So, how does wildlife in New Mexico cope with brain-melting temperatures and persist?
Desert denizens have an array of adaptations to deal with summer — some of them physical and others behavioral.
Larger ears help dissipate excess heat. Just ask a jackrabbit or mule deer. The skin surface of big ears is highly vascular, meaning it’s loaded with blood vessels. When surrounding temperatures are lower than the animal’s body temperature, these blood vessels widen (vasodilation), which increases the amount of warmer body blood flowing through the ears. Some of that heat from the body is then lost to the environment because the ears are thinner and less insulated.
Is that thicker, winter coat making you too hot? Shed it! Lots of mammals grow thicker coats for winter. When the season changes, it triggers an animal’s hormone levels to also change. In the winter, this change provides a thicker coat to keep the animal warm, but in the summer, you’ll often see elk, deer or coyotes appearing a bit ragged as they trade winter’s coat for a lighter one better suited for heat.
One important physiological heat adaptation to keep track of when you’re outdoors is sweating. Only mammals have sweat glands, but not that many mammals sweat profusely like humans because their sweat gland counts are lower.
Sweat is made up of water and a little bit of potassium and salt. As the water in the sweat evaporates, it cools the skin. So, it can be beneficial, but if you or your hiking partner are sweating excessively or, worse, have stopped sweating even though activity continues, it’s time to hydrate, rest and seek cooler temperatures.
Where sweating isn’t much of an option, some species still use evaporative cooling to chill out. Members of the cat family, like our bobcat and mountain lion, lick themselves not only to clean and to bond, but also to help lower body temperatures through evaporation.
Another alternative to sweating is panting (breathing heavily over wet lungs and throat to dissipate some heat and take in cooler air). Some birds, like doves, quail and nighthawks, take panting to the next level via gular fluttering. It’s essentially panting, but throat muscles vibrate without expending much energy and air moving over the throat cools the animal. Lizards will gape (hold their mouth open) with the same idea in mind.
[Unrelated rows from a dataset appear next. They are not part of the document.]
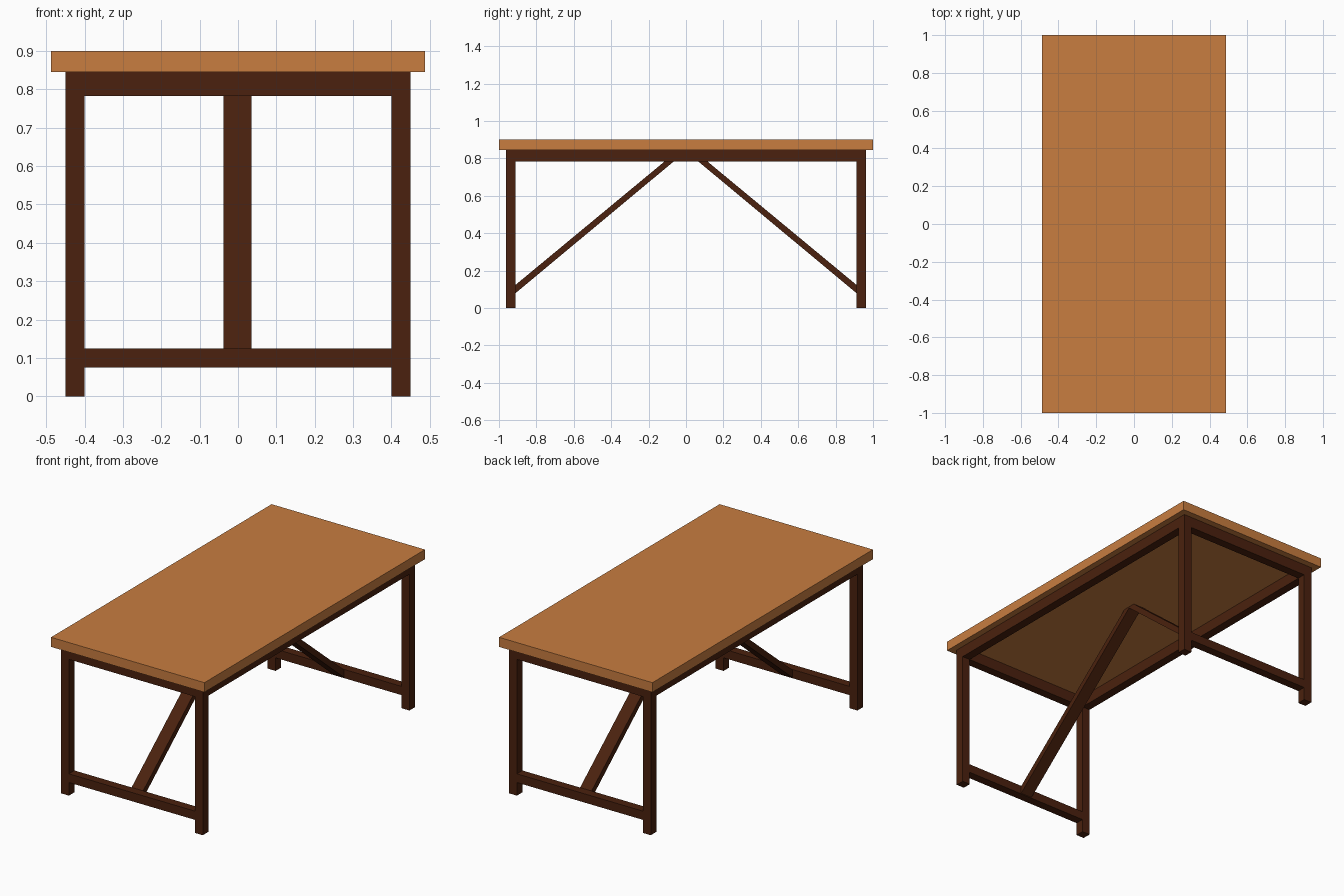
import bpy, bmesh

if "Cube" in bpy.data.objects:
    bpy.data.objects.remove(bpy.data.objects["Cube"])


def material(name, rgb):
    m = bpy.data.materials.new(name)
    m.diffuse_color = (*rgb, 1)
    m.use_nodes = True
    m.node_tree.nodes["Principled BSDF"].inputs["Base Color"].default_value = m.diffuse_color
    return m


LIGHT = material("light_wood", (0.578, 0.205, 0.051))
DARK = material("dark_wood", (0.069, 0.0152, 0.0044))


def prism(name, profile, x0, x1, mat):
    """Extrude a closed (y, z) profile from x0 to x1."""
    bm = bmesh.new()
    face = bm.faces.new([bm.verts.new((x0, y, z)) for y, z in profile])
    ext = bmesh.ops.extrude_face_region(bm, geom=[face])
    verts = [v for v in ext["geom"] if isinstance(v, bmesh.types.BMVert)]
    bmesh.ops.translate(bm, verts=verts, vec=(x1 - x0, 0, 0))
    bmesh.ops.recalc_face_normals(bm, faces=bm.faces)
    me = bpy.data.meshes.new(name)
    bm.to_mesh(me)
    bm.free()
    me.materials.append(mat)
    ob = bpy.data.objects.new(name, me)
    bpy.context.collection.objects.link(ob)
    return ob


def box(name, x, y, z, mat):
    x, y = sorted(x), sorted(y)
    profile = [(y[0], z[0]), (y[1], z[0]), (y[1], z[1]), (y[0], z[1])]
    return prism(name, profile, x[0], x[1], mat)


XI, XO = 0.40, 0.45      # inner and outer leg faces across the width
YI, YO = 0.912, 0.962    # inner and outer leg faces along the length
TOP = 0.845              # underside of the table top

# Table top
box("table_top", (-0.487, 0.487), (-1, 1), (TOP, 0.9), LIGHT)

# Long side rails
for sx, side in ((-1, "left"), (1, "right")):
    box(side + "_rail", (sx * XI, sx * XO), (-YI, YI), (0.782, TOP), DARK)

for sy, end in ((-1, "front"), (1, "back")):
    # Legs
    for sx, side in ((-1, "left"), (1, "right")):
        box(f"{end}_{side}_leg", (sx * XI, sx * XO), (sy * YI, sy * YO), (0, TOP), DARK)
    # End rail and low stretcher
    box(end + "_rail", (-XI, XI), (sy * YI, sy * YO), (0.782, TOP), DARK)
    box(end + "_stretcher", (-XI, XI), (sy * YI, sy * YO), (0.075, 0.125), DARK)
    # Diagonal brace from the stretcher up to the middle of the top
    brace = [(YI, 0.079), (YI, 0.123), (0.04, TOP), (0, TOP), (0, 0.838)]
    prism(end + "_brace", [(sy * y, z) for y, z in brace], -0.038, 0.035, DARK)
If you still can’t cool off, get out of the heat! When it gets too hot, animals seek shade (maybe under a tree or inside a burrow) and rest. When hotter temperatures become more and more common as summer moves in, some animals might move out via migration, returning in cooler months. Where it is an option, local populations might stay in the general area but move to higher elevations that offer cooler temperatures.
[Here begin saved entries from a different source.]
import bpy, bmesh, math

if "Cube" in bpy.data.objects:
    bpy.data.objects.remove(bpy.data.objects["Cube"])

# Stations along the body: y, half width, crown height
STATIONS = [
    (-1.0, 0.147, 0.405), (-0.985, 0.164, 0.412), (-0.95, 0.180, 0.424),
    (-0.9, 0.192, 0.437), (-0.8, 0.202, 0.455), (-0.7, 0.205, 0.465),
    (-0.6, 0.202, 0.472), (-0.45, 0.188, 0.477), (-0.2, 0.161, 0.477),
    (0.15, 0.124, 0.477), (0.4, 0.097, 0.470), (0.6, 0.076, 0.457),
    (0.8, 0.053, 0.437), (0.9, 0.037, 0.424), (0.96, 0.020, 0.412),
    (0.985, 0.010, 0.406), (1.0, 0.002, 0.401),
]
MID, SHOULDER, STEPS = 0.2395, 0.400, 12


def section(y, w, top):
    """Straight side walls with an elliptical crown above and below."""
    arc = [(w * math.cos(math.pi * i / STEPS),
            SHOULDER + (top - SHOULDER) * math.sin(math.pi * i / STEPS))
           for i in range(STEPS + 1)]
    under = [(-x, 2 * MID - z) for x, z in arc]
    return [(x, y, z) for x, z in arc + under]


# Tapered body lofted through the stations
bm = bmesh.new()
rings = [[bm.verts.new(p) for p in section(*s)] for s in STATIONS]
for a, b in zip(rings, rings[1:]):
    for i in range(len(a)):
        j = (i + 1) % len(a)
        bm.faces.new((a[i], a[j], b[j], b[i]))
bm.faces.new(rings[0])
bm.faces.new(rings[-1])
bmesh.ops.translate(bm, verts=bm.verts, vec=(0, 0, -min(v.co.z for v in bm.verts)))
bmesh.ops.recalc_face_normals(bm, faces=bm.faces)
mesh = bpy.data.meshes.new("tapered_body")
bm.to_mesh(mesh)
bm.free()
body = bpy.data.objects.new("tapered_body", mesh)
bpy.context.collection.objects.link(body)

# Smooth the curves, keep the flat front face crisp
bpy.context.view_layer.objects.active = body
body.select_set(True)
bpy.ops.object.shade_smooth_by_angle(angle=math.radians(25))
If daytime temperatures are just too hot, animals adjust the times of the day in which they are active. For instance, in response to heat, desert snakes might change from being active during the day, to being active at dawn and dusk (crepuscular). And if sunrise and sunset don’t offer enough of a reprieve from the heat, they often shift to being nocturnal (mostly active at night).
Some people want to head to the pool on hot days, and some wildlife species have the same idea. They might take a dip in standing water (a favorite of black bear) or even roll in mud (commonly seen in javelina). Mud not only cools off the animal but offers some protection from the sun’s draining rays and from pestering insects as well.
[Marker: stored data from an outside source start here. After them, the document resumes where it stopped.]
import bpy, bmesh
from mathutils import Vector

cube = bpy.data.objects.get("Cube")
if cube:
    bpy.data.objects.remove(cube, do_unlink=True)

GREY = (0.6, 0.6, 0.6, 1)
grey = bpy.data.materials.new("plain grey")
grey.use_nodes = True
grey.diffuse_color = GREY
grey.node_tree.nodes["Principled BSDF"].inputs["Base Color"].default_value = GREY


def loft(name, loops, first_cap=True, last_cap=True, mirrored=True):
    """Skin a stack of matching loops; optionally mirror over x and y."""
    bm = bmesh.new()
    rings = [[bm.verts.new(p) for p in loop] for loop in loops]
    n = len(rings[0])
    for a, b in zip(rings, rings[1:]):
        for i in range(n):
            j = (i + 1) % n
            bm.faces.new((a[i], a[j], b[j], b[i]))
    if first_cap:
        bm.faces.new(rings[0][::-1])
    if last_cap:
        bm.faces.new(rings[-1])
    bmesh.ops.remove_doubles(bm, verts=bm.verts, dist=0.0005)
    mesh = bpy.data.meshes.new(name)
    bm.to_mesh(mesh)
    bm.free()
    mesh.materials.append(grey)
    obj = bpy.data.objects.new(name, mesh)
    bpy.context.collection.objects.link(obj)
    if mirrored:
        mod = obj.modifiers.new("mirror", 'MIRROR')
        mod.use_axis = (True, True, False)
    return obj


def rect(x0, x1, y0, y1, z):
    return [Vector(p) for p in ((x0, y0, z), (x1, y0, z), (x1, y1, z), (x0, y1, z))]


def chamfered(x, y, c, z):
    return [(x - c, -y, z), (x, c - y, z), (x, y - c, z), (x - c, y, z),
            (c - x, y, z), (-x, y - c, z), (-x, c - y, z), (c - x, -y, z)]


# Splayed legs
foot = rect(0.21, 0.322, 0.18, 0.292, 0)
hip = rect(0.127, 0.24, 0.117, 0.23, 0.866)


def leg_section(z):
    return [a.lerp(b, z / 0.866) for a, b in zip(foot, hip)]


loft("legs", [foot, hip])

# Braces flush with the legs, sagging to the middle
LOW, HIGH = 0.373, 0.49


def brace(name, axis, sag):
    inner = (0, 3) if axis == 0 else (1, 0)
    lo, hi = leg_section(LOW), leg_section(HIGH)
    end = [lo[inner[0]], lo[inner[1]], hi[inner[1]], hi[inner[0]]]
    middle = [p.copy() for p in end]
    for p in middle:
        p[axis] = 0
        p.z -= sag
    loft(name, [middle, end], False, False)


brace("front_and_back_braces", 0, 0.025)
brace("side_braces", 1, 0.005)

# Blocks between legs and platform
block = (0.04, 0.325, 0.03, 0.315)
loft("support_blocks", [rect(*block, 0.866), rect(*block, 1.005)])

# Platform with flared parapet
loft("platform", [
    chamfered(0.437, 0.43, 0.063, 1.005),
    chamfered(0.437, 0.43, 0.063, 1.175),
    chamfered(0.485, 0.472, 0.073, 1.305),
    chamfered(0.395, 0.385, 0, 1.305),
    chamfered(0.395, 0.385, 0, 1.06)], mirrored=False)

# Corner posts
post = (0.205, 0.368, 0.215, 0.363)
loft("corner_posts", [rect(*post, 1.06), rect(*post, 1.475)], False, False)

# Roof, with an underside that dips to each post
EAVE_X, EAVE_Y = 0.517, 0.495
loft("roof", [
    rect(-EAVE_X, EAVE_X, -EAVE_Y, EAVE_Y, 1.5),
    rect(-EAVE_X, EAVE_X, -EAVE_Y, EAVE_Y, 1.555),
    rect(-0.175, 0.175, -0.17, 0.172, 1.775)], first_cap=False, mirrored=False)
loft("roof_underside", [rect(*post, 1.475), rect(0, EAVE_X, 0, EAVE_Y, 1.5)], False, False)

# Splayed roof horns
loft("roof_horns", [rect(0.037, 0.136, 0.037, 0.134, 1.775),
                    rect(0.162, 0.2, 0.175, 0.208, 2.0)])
One cooling option you shouldn’t consider? Defecating on yourself. Some birds, like our turkey vulture, have been known to relief themselves on their feet and legs to cool themselves off. I guess when your food source is dead, rotting animals, more options seem appealing.